[Activity] Below are the entries; count the lines in them that contain the word "grey" and give only the number.
** Opening Data shown block **
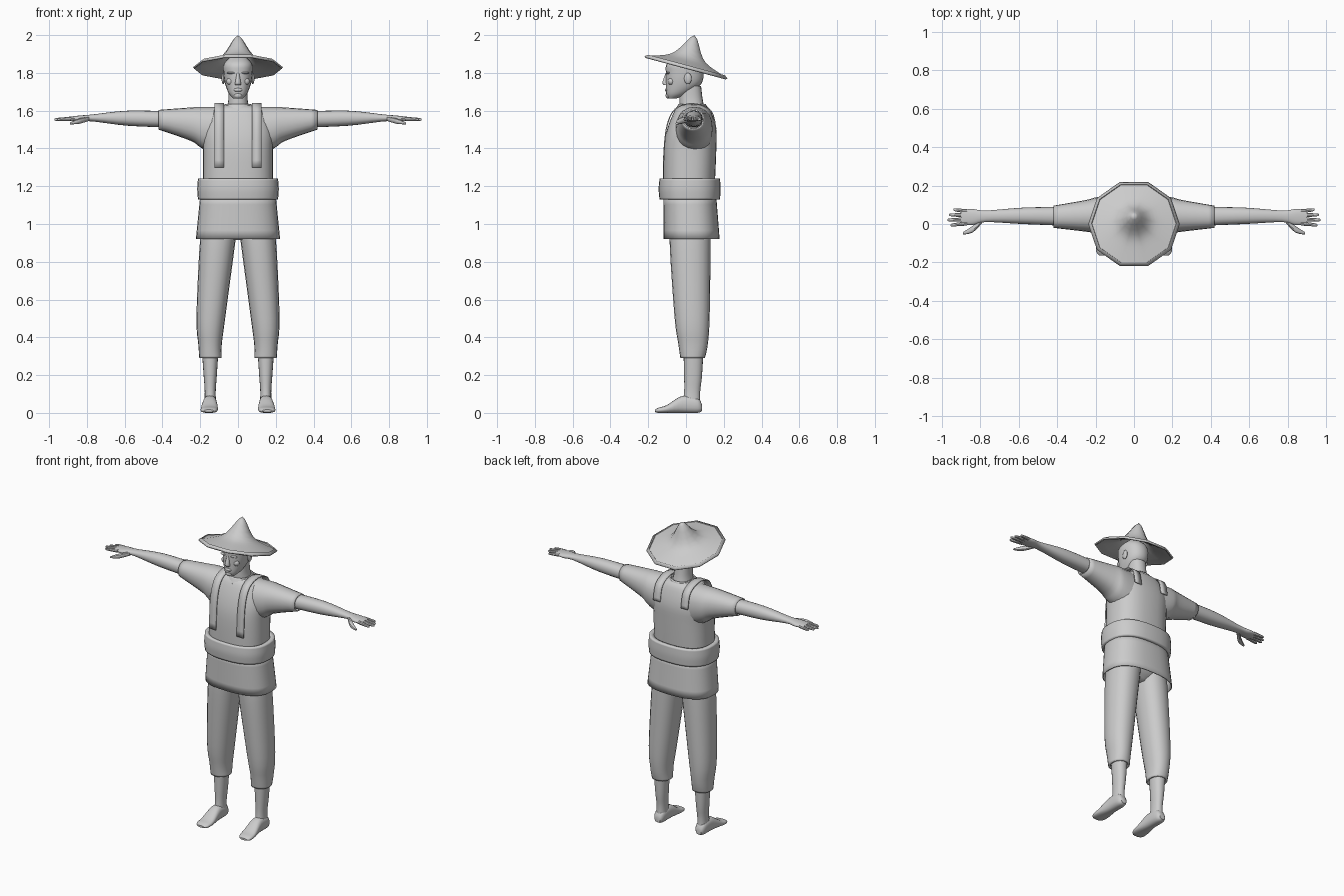
import bpy
import bmesh
import math
from mathutils import Matrix, Vector

if "Cube" in bpy.data.objects:
    bpy.data.objects.remove(bpy.data.objects["Cube"])

grey = bpy.data.materials.new("plain grey")
grey.use_nodes = True
grey.diffuse_color = (0.6, 0.6, 0.6, 1)
grey.node_tree.nodes["Principled BSDF"].inputs["Base Color"].default_value = grey.diffuse_color


def finish(name, bm, thickness=0):
    """Turn a bmesh into a smooth-shaded object, giving cloth some thickness."""
    bmesh.ops.recalc_face_normals(bm, faces=bm.faces)
    mesh = bpy.data.meshes.new(name)
    bm.to_mesh(mesh)
    bm.free()
    mesh.materials.append(grey)
    obj = bpy.data.objects.new(name, mesh)
    bpy.context.scene.collection.objects.link(obj)
    bpy.ops.object.select_all(action="DESELECT")
    obj.select_set(True)
    bpy.context.view_layer.objects.active = obj
    bpy.ops.object.shade_smooth_by_angle(angle=math.radians(40))
    if thickness:
        obj.modifiers.new("cloth", "SOLIDIFY").thickness = thickness


def smooth_path(points, steps=4):
    """Run a smooth curve through a few key points of any dimension."""
    keys = [Vector(point) for point in points]
    last = len(keys) - 1
    path = []
    for i in range(last):
        start, end = keys[i], keys[i + 1]
        leaving = (end - keys[max(i - 1, 0)]) / 2
        arriving = (keys[min(i + 2, last)] - start) / 2
        for step in range(steps):
            t = step / steps
            ease = t * t * (3 - 2 * t)
            path.append(start * (1 - ease) + end * ease
                        + leaving * (t * (1 - t) ** 2) - arriving * (t * t * (1 - t)))
    path.append(keys[last])
    return path


def loft(name, rings, axis="z", side=1, sides=20, roundness=0.9, thickness=0):
    """Skin rounded rings (position, u_min, u_max, v_min, v_max); thickness leaves the ends open."""
    bm = bmesh.new()
    loops = []
    for position, u_min, u_max, v_min, v_max in smooth_path(rings):
        loop = []
        for i in range(sides):
            angle = math.tau * i / sides
            across, along = (math.copysign(abs(wave) ** roundness, wave) / 2
                             for wave in (math.cos(angle), math.sin(angle)))
            u = (u_min + u_max) / 2 + (u_max - u_min) * across
            v = (v_min + v_max) / 2 + (v_max - v_min) * along
            x, y, z = {"x": (position, u, v), "y": (u, position, v), "z": (u, v, position)}[axis]
            loop.append(bm.verts.new((x * side, y, z)))
        loops.append(loop)
    for lower, upper in zip(loops, loops[1:]):
        for i in range(sides):
            bm.faces.new((lower[i - 1], lower[i], upper[i], upper[i - 1]))
    if not thickness:
        bm.faces.new(loops[0])
        bm.faces.new(loops[-1])
    finish(name, bm, thickness)


def upright(name, rings, **options):
    """Loft centred on x from rings of (z, half_width, front, back)."""
    loft(name, [(z, -half, half, front, back) for z, half, front, back in rings], **options)


def ball(name, centre, size):
    bm = bmesh.new()
    matrix = Matrix.Translation(centre) @ Matrix.Diagonal((*size, 1))
    bmesh.ops.create_uvsphere(bm, u_segments=14, v_segments=8, radius=1, matrix=matrix)
    finish(name, bm)


# Ten-sided hat: a peaked crown on a shallow cone with a raised rim, tipped back
brim = 0.238
profile = []
for step in range(12):
    reach = 0.92 * step / 11
    peak = 0.1 * math.exp(-(reach * brim / 0.06) ** 2)
    profile.append((reach * brim, 0.075 * (1 - reach) + peak))
profile += [(brim * 0.93, 0.012), (brim, 0)]
bm = bmesh.new()
verts = [bm.verts.new((radius, 0, height)) for radius, height in profile]
edges = [bm.edges.new(pair) for pair in zip(verts, verts[1:])]
bmesh.ops.spin(bm, geom=verts + edges, cent=(0, 0, 0), axis=(0, 0, 1),
               angle=math.tau, steps=10, use_duplicate=False)
bmesh.ops.remove_doubles(bm, verts=bm.verts, dist=0.001)
bm.transform(Matrix.Translation((0, 0, 1.83)) @ Matrix.Rotation(math.radians(-15), 4, "X"))
finish("hat", bm, 0.01)

# Head, neck and face
upright("head", [(1.665, .025, -.095, -.05), (1.69, .048, -.105, .01), (1.74, .068, -.107, .08),
                 (1.8, .077, -.107, .092), (1.85, .074, -.1, .075), (1.895, .03, -.03, .025)])
upright("neck", [(1.57, .07, -.03, .11), (1.65, .052, -.035, .09), (1.73, .05, -.03, .08)])
upright("nose", [(1.735, .017, -.118, -.09), (1.75, .015, -.126, -.09),
                 (1.8, .007, -.108, -.09)], sides=10)
ball("lips", (0, -.102, 1.71), (.024, .01, .01))
ball("chin", (0, -.094, 1.68), (.022, .014, .016))
for word, side in (("left", 1), ("right", -1)):
    ball(word + "_ear", (.078 * side, .01, 1.77), (.009, .02, .03))
    ball(word + "_brow", (.034 * side, -.095, 1.8), (.026, .012, .006))
    ball(word + "_cheek", (.04 * side, -.078, 1.755), (.022, .018, .02))

# Shirt, collar, broad belt and flared shirt tail
boxy = {"sides": 32, "roundness": 0.8}
upright("shirt", [(1.15, .185, -.12, .15), (1.38, .185, -.12, .16), (1.5, .185, -.1, .16),
                  (1.6, .14, -.06, .13), (1.63, .07, -.03, .1)], **boxy)
upright("collar", [(1.6, .085, -.06, .12), (1.635, .07, -.04, .105)], thickness=0.008)
upright("belt", [(1.13, .212, -.14, .18), (1.185, .216, -.145, .183), (1.24, .212, -.14, .18)],
        thickness=0.03, **boxy)
upright("shirt_tail", [(1.15, .2, -.12, .16), (.92, .223, -.118, .178)], thickness=0.006, **boxy)
upright("hips", [(1.12, .185, -.1, .14), (.98, .19, -.085, .13), (.915, .06, -.03, .07)])

for word, side in (("left", 1), ("right", -1)):
    # Narrow cloth band up the chest and over the shoulder
    bm = bmesh.new()
    rows = []
    for y, z in smooth_path([(-.123, 1.3), (-.108, 1.5), (-.06, 1.61), (.04, 1.64),
                             (.135, 1.6), (.162, 1.5)]):
        rows.append([bm.verts.new((x * side, y, z)) for x in (.075, .125)])
    for lower, upper in zip(rows, rows[1:]):
        bm.faces.new((*lower, *reversed(upper)))
    finish(word + "_shoulder_band", bm, 0.006)

    # Short sleeve with an open hem
    loft(word + "_sleeve", [(.08, -.06, .14, 1.35, 1.62), (.19, -.05, .14, 1.4, 1.62),
                            (.25, -.04, .125, 1.44, 1.617), (.42, -.02, .095, 1.5, 1.604)],
         "x", side, thickness=0.008)

    # Arm tapering to the wrist, then the palm
    loft(word + "_arm", [(.34, -.01, .09, 1.51, 1.596), (.58, 0, .085, 1.52, 1.6),
                         (.77, .01, .07, 1.543, 1.58), (.84, -.005, .078, 1.543, 1.574),
                         (.9, 0, .073, 1.55, 1.567)], "x", side)

    # Fingers fan out slightly; the thumb hangs forward
    for i, (finger, tip) in enumerate(zip(("index", "middle", "ring", "little"),
                                          (.955, .972, .962, .94))):
        rings = []
        for reach, radius in ((0, 0.011), (0.85, 0.008), (1, 0.003)):
            y = .003 + .021 * i + .006 * (i - 1.5) * reach
            z = 1.558 - .005 * reach
            rings.append((.87 + (tip - .87) * reach, y - radius, y + radius, z - radius, z + radius))
        loft(f"{word}_{finger}_finger", rings, "x", side, sides=8)
    loft(word + "_thumb", [(.79, .005, .035, 1.545, 1.57), (.84, -.044, -.01, 1.53, 1.56),
                           (.89, -.055, -.042, 1.527, 1.538)], "x", side, sides=10)

    # Loose trouser leg with an open hem
    loft(word + "_trouser_leg", [(1, .002, .19, -.085, .13), (.86, .02, .205, -.085, .13),
                                 (.5, .068, .22, -.06, .125), (.36, .086, .21, -.04, .115),
                                 (.29, .086, .205, -.03, .1)], side=side, thickness=0.012)

    # Bare calf and foot
    loft(word + "_calf", [(.38, .1, .195, -.015, .095), (.2, .112, .182, -.01, .085),
                          (.11, .118, .176, -.01, .075), (.03, .115, .18, -.02, .077)], side=side)
    loft(word + "_foot", [(.084, .13, .168, .01, .045), (.06, .116, .182, 0, .08),
                          (-.02, .112, .186, 0, .09), (-.1, .106, .197, 0, .042),
                          (-.145, .112, .196, 0, .028), (-.165, .13, .18, .005, .017)],
         "y", side, roundness=0.8)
** Closing Data shown block **
[Solution for this task] 5